Look through the data below for the line with "add('collar', sweep(collarPath, 8, 24, (t, a)" and the line with "const r = t", then output those two and all lines in between, exactly as written.

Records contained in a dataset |
------------------------------
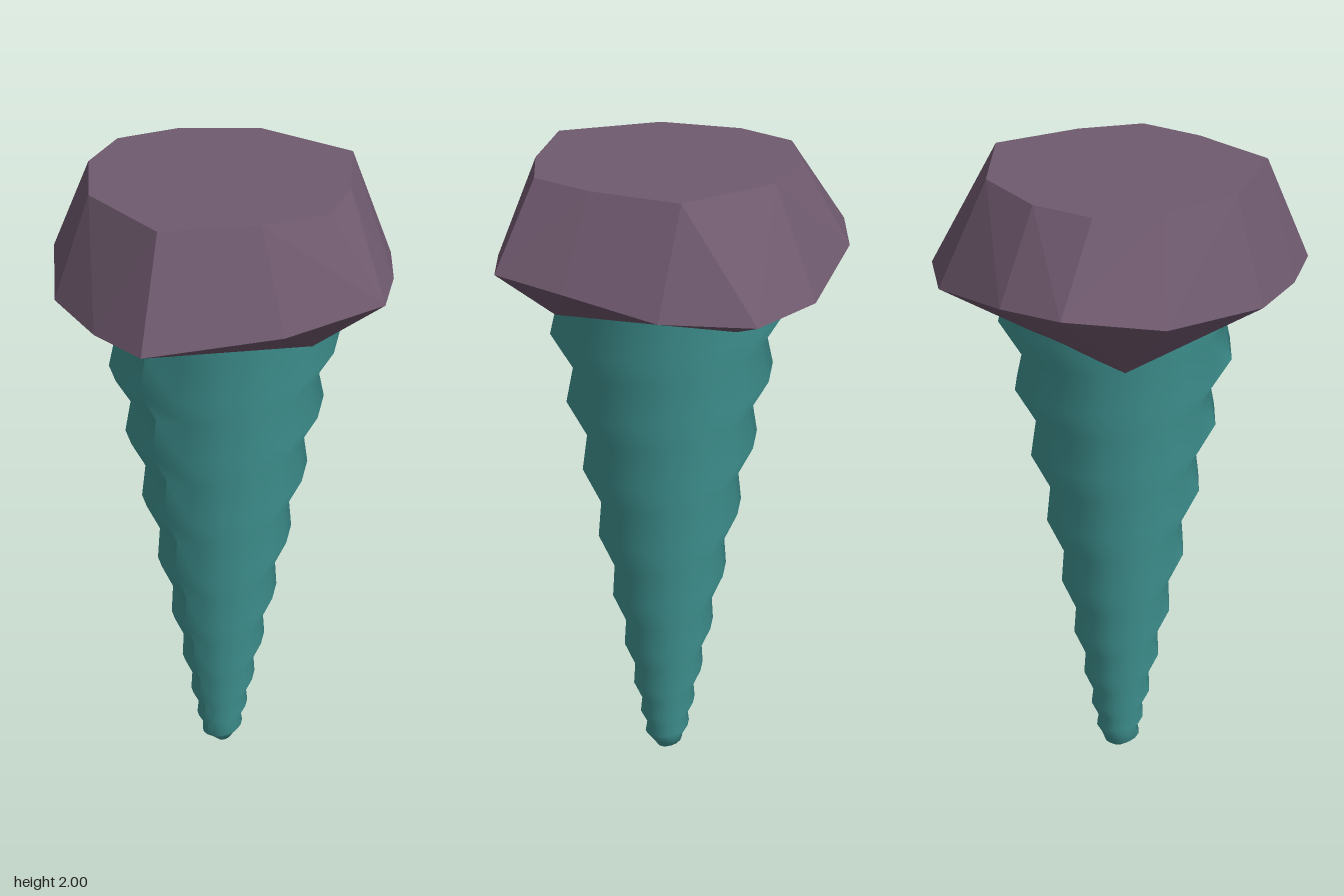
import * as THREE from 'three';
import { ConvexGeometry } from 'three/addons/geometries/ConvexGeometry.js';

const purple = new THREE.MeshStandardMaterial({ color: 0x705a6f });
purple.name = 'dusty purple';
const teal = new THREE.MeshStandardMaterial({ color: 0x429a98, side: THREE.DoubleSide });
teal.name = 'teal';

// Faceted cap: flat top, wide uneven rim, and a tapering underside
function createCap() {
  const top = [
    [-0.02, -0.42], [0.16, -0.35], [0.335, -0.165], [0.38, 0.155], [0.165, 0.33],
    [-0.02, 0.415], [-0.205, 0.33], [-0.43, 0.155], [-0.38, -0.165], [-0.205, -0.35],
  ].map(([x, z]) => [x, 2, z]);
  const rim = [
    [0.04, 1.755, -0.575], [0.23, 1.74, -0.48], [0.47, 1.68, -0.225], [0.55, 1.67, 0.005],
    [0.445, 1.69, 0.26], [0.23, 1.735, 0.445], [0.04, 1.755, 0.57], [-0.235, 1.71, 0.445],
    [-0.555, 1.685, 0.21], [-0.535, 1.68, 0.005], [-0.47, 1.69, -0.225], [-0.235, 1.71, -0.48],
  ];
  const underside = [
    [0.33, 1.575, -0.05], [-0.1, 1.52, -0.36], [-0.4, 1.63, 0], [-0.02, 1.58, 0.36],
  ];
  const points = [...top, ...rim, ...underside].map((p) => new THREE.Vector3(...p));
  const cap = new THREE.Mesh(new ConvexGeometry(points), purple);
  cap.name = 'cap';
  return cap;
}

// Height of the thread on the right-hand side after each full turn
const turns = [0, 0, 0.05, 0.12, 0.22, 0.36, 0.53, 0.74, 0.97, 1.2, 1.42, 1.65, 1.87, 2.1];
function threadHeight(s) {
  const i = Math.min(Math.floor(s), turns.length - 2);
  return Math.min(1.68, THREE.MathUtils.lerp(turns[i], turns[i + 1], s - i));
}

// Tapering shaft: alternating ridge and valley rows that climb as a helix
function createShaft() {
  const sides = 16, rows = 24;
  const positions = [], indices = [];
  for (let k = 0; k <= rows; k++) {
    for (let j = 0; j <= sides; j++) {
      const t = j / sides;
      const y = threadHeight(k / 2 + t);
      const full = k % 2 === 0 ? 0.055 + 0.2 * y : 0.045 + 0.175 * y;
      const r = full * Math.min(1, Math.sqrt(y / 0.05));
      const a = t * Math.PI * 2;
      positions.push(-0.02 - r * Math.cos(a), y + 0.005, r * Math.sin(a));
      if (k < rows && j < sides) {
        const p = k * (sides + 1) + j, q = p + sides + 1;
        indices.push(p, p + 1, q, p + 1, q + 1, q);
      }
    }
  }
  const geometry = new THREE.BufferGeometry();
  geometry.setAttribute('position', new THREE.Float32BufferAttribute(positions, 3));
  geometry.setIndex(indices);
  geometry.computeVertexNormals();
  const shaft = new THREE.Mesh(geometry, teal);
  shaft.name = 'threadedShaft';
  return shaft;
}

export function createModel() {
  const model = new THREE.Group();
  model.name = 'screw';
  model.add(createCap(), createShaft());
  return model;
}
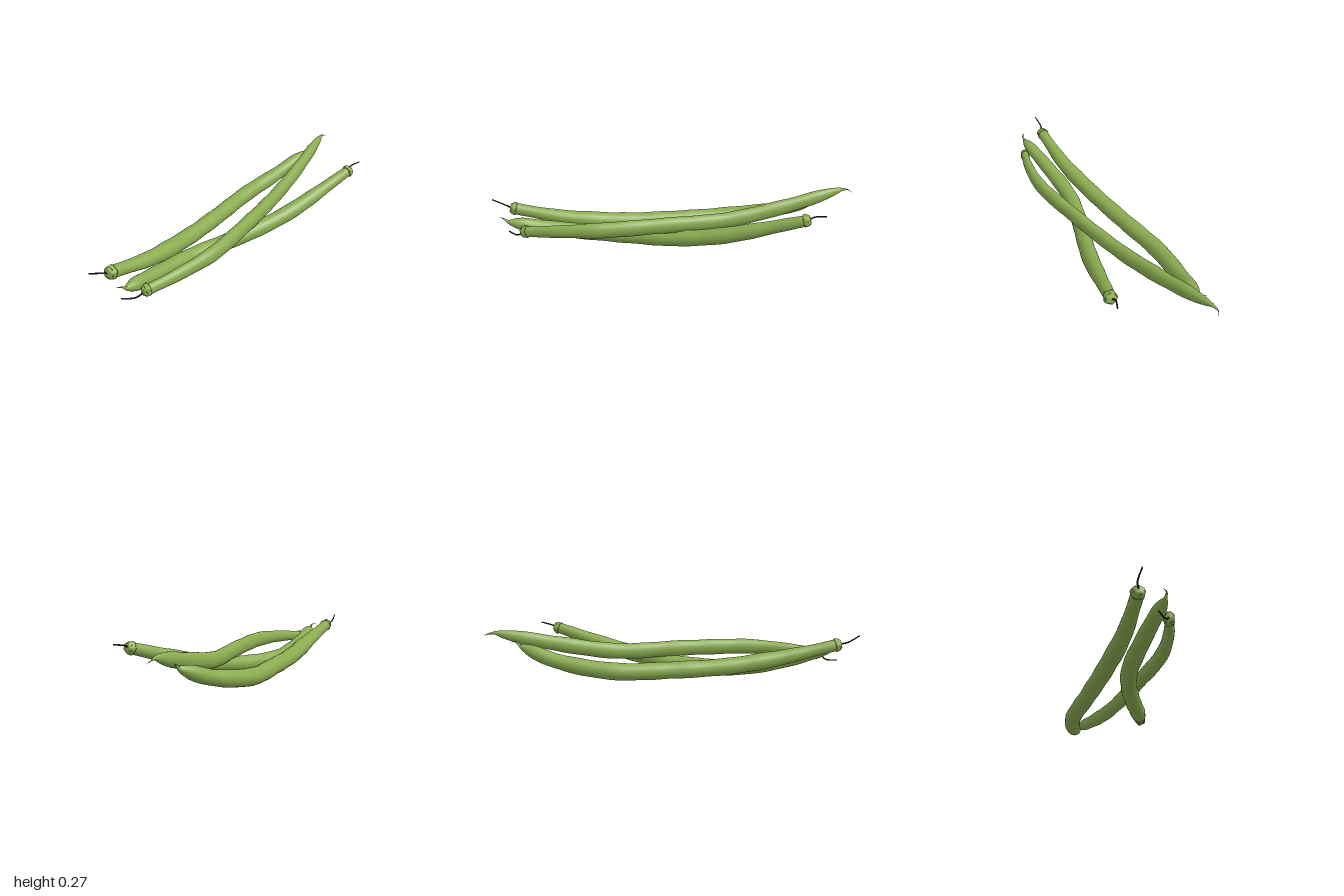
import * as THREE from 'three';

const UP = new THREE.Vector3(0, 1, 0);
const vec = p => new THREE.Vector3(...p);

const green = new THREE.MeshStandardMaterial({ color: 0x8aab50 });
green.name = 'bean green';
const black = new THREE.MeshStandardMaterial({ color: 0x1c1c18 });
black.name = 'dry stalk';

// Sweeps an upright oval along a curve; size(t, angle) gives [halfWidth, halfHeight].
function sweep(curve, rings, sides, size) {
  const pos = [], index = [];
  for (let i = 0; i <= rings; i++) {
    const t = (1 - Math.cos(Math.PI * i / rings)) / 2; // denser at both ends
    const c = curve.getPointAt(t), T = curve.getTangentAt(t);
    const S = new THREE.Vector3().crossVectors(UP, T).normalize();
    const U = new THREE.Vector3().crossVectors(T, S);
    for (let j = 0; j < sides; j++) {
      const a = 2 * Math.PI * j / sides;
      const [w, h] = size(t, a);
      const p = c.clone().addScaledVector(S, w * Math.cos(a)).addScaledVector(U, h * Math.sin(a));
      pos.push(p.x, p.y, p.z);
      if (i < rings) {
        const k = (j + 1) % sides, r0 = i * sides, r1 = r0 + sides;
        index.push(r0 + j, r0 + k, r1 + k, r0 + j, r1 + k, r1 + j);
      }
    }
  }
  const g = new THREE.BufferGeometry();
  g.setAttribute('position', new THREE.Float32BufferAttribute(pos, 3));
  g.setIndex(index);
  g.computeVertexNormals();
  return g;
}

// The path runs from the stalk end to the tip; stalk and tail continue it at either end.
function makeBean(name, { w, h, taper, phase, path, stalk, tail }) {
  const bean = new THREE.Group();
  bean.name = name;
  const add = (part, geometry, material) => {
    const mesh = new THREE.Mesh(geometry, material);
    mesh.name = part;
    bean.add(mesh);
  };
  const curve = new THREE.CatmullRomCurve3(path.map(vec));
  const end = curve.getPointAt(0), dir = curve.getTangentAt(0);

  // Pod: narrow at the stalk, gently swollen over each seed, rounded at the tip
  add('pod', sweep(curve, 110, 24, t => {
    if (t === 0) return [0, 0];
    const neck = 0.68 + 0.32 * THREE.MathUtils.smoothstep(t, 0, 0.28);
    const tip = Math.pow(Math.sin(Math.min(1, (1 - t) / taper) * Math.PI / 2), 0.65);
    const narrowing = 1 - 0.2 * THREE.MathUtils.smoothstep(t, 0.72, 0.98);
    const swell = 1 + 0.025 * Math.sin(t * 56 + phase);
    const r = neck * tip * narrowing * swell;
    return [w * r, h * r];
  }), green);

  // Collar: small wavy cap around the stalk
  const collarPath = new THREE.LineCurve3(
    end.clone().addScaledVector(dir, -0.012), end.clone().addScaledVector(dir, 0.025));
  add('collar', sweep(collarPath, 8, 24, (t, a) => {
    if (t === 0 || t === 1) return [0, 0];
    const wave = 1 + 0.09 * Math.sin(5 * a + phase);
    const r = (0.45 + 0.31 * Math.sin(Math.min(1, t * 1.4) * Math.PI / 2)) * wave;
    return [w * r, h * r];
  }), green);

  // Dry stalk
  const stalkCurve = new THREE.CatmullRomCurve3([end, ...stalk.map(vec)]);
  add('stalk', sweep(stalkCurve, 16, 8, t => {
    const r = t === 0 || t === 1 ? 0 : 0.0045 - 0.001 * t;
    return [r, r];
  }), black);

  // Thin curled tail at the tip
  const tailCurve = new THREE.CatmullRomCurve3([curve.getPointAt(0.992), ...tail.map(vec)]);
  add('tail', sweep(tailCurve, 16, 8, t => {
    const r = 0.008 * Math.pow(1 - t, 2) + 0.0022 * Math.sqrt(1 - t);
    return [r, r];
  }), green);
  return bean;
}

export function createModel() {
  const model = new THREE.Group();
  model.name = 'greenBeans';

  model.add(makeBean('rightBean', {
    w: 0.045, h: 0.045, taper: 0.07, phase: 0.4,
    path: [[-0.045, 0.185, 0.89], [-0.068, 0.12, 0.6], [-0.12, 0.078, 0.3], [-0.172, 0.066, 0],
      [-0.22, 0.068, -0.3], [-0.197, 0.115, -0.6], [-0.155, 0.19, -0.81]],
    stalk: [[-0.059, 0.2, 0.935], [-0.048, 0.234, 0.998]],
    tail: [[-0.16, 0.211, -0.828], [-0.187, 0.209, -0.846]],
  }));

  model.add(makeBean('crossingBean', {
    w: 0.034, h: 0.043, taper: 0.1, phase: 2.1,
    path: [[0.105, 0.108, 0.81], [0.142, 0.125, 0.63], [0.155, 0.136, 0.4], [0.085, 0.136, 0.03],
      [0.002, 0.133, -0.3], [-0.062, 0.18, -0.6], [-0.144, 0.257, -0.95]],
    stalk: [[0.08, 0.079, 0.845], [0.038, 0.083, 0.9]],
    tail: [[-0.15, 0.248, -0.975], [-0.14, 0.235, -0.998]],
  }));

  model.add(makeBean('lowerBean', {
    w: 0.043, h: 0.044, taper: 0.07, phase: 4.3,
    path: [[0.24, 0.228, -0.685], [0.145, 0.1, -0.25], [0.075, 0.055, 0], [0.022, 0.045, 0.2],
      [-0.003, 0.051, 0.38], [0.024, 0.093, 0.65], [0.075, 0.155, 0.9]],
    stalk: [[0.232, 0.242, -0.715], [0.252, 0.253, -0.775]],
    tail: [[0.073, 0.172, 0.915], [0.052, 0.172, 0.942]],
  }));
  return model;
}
------------------------------
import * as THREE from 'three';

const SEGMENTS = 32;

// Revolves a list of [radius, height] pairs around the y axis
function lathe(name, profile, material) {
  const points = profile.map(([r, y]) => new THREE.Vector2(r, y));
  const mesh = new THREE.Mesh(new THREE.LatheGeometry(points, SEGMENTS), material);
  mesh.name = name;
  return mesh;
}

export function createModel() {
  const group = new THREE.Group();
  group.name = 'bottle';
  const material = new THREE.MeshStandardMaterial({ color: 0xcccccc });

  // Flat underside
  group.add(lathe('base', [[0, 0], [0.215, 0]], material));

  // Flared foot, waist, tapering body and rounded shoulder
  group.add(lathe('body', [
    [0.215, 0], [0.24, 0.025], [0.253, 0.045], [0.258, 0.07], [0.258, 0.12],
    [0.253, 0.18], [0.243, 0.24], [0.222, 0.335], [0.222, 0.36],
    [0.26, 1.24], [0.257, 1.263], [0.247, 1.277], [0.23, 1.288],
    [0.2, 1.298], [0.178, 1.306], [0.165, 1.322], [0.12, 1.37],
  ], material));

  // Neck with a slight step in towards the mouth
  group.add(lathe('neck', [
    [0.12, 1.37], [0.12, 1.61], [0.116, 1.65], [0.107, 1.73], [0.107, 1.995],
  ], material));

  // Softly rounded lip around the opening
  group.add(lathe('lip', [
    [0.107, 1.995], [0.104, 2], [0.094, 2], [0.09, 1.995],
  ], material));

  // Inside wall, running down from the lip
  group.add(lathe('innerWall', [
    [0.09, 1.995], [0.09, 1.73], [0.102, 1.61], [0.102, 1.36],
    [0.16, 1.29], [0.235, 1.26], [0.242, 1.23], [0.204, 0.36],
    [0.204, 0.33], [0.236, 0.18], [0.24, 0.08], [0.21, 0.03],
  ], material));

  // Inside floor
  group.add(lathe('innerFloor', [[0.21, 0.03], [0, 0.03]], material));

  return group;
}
------------------------------
YOUR RESPONSE |
  add('collar', sweep(collarPath, 8, 24, (t, a) => {
    if (t === 0 || t === 1) return [0, 0];
    const wave = 1 + 0.09 * Math.sin(5 * a + phase);
    const r = (0.45 + 0.31 * Math.sin(Math.min(1, t * 1.4) * Math.PI / 2)) * wave;
    return [w * r, h * r];
  }), green);

  // Dry stalk
  const stalkCurve = new THREE.CatmullRomCurve3([end, ...stalk.map(vec)]);
  add('stalk', sweep(stalkCurve, 16, 8, t => {
    const r = t === 0 || t === 1 ? 0 : 0.0045 - 0.001 * t;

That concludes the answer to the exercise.